  4. Active – 20,041 mentions
  5. Confident – 13,841 mentions

The most commonly used female-biased words in UK job descriptions are:

  1. Support – 83,095 mentions
  2. Responsible – 64,909 mentions
  3. Understanding – 29,638 mentions
  4. Dependable – 16,979 mentions
  5. Committed – 13,129 mentions

What can be done to eliminate gender bias?

  • Running your job ad through any one of a number of online gender bias checkers can help to identify those words deemed biased. This tool is checks copy against a list of gender-coded words published in a 2011 research paper, and runs in seconds. Job board TotalJobs also has a similar free tool
  • It’s also important to review your current job titles, both advertised and in use by employees.

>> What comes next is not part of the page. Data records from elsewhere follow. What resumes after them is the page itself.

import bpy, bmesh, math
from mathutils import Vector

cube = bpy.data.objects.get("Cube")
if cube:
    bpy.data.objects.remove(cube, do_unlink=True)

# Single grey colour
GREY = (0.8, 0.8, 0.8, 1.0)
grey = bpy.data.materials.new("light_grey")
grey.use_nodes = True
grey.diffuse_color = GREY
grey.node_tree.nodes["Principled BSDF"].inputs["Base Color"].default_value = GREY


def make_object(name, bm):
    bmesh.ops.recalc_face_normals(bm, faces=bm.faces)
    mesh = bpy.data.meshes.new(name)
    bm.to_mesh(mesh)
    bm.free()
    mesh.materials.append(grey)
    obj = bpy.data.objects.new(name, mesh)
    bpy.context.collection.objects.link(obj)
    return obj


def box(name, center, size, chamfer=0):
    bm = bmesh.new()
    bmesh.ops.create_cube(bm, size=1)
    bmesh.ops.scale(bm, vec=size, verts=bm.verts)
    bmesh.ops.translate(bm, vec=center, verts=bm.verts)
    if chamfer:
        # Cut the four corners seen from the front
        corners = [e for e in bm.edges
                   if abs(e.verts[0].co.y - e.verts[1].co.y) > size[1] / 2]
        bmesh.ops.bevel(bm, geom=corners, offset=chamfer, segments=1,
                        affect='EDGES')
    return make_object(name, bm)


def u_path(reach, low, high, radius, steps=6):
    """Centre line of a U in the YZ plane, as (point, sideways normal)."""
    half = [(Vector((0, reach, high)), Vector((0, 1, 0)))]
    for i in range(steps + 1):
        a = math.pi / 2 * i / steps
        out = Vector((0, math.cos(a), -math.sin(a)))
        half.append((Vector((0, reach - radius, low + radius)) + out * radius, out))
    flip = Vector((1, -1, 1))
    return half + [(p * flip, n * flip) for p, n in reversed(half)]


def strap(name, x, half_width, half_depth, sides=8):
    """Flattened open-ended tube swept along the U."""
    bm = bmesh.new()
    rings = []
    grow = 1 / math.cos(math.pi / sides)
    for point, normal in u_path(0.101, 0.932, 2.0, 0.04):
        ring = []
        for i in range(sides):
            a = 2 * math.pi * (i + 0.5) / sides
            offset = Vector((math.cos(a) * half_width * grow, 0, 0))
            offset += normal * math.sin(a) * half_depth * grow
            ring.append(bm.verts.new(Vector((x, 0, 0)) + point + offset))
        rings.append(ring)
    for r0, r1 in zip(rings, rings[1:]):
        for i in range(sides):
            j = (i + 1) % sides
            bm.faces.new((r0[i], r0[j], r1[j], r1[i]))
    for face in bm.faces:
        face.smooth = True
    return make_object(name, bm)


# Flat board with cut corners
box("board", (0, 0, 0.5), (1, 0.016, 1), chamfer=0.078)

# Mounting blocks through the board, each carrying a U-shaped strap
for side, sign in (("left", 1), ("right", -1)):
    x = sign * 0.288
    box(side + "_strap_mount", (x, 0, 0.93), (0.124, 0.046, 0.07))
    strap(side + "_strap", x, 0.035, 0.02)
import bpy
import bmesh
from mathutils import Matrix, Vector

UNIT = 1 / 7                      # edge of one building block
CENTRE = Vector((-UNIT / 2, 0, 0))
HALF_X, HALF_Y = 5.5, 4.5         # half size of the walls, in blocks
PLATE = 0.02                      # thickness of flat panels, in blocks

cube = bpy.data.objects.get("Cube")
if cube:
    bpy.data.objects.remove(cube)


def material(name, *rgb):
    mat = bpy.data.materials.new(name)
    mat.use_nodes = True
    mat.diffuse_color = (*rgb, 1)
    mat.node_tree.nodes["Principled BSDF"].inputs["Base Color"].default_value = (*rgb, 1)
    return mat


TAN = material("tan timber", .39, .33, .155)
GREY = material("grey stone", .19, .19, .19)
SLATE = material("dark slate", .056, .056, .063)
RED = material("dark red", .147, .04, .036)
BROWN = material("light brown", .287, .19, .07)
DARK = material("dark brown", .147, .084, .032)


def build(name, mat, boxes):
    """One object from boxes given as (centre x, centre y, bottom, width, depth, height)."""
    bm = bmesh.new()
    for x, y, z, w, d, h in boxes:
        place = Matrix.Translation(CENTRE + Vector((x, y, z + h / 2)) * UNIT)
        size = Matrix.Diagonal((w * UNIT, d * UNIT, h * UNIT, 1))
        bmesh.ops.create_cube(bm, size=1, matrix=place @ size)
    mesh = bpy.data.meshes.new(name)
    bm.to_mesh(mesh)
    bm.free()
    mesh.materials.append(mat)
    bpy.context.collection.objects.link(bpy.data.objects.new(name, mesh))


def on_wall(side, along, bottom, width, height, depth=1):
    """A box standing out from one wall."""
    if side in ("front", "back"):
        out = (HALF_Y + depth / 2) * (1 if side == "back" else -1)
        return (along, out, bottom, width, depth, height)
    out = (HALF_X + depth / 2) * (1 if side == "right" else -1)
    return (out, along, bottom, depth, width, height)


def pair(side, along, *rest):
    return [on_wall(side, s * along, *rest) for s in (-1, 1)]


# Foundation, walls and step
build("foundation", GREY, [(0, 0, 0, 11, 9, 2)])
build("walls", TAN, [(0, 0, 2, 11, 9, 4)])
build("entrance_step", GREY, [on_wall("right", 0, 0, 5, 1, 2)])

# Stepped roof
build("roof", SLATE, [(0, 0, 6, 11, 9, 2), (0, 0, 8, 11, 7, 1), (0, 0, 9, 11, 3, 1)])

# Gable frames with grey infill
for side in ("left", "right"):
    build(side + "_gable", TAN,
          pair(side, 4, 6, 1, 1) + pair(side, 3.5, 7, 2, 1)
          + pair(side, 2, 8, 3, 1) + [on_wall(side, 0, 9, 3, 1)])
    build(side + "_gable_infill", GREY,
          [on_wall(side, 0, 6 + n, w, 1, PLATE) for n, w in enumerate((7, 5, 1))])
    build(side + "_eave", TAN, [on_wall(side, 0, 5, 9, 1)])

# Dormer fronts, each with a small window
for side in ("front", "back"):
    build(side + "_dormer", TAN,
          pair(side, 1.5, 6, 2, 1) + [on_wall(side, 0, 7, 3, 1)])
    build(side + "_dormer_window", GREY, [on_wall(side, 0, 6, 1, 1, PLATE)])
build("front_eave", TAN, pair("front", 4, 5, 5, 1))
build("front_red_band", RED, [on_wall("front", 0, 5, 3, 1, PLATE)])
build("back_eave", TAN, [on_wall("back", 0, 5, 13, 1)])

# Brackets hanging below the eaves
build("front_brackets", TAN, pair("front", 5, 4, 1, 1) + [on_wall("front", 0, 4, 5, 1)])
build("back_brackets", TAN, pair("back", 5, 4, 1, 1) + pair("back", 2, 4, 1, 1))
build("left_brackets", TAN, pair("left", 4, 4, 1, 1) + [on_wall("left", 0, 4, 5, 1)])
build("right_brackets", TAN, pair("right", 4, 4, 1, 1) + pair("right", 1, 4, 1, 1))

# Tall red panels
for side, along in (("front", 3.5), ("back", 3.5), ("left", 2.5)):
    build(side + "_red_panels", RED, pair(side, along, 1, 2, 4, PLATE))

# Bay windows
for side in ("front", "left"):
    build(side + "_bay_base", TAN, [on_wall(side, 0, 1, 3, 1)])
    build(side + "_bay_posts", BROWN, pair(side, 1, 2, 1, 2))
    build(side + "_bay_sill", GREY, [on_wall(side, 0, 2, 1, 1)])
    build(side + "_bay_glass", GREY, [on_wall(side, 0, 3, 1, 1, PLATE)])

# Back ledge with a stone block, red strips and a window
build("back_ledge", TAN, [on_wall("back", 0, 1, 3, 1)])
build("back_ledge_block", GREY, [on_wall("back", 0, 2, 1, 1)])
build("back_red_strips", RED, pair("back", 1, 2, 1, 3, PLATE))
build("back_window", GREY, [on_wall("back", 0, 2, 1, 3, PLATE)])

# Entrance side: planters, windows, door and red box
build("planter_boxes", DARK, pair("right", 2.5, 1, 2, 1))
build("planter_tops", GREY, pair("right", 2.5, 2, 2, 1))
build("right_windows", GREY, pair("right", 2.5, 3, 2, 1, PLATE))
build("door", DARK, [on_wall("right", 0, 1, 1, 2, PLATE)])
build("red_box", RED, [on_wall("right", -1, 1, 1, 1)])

Are these job titles gender neutral or do they include roles such as ‘foreman’ or ‘salesman’? Think about how the language you use could be made more inclusive
  • If your brand values promote diversity, explicitly list them in your job descriptions and adverts
  • Identify those requirements that are ‘nice to have’ as opposed to ‘must have’, and prioritise the ‘must haves’.  Widely reported research shows suggests that women are unlikely to apply for a position unless they meet 100% of a job’s requirements, while men will apply if they meet 60% of the requirements. Including a long list of qualifying factors in a job advert may alienate candidates who have most of the right skills and capabilities, but don’t have some of the low-prioritytraits you’ve listed
  • If you work in a traditionally male- or-female dominated industry, make extra efforts to express your commitment to diversity and inclusion. Analysis of internal data by US job board ZipRecruiter found that roles in the business, finance, healthcare and insurance industries “all showed a strong inclination towards using masculine action words”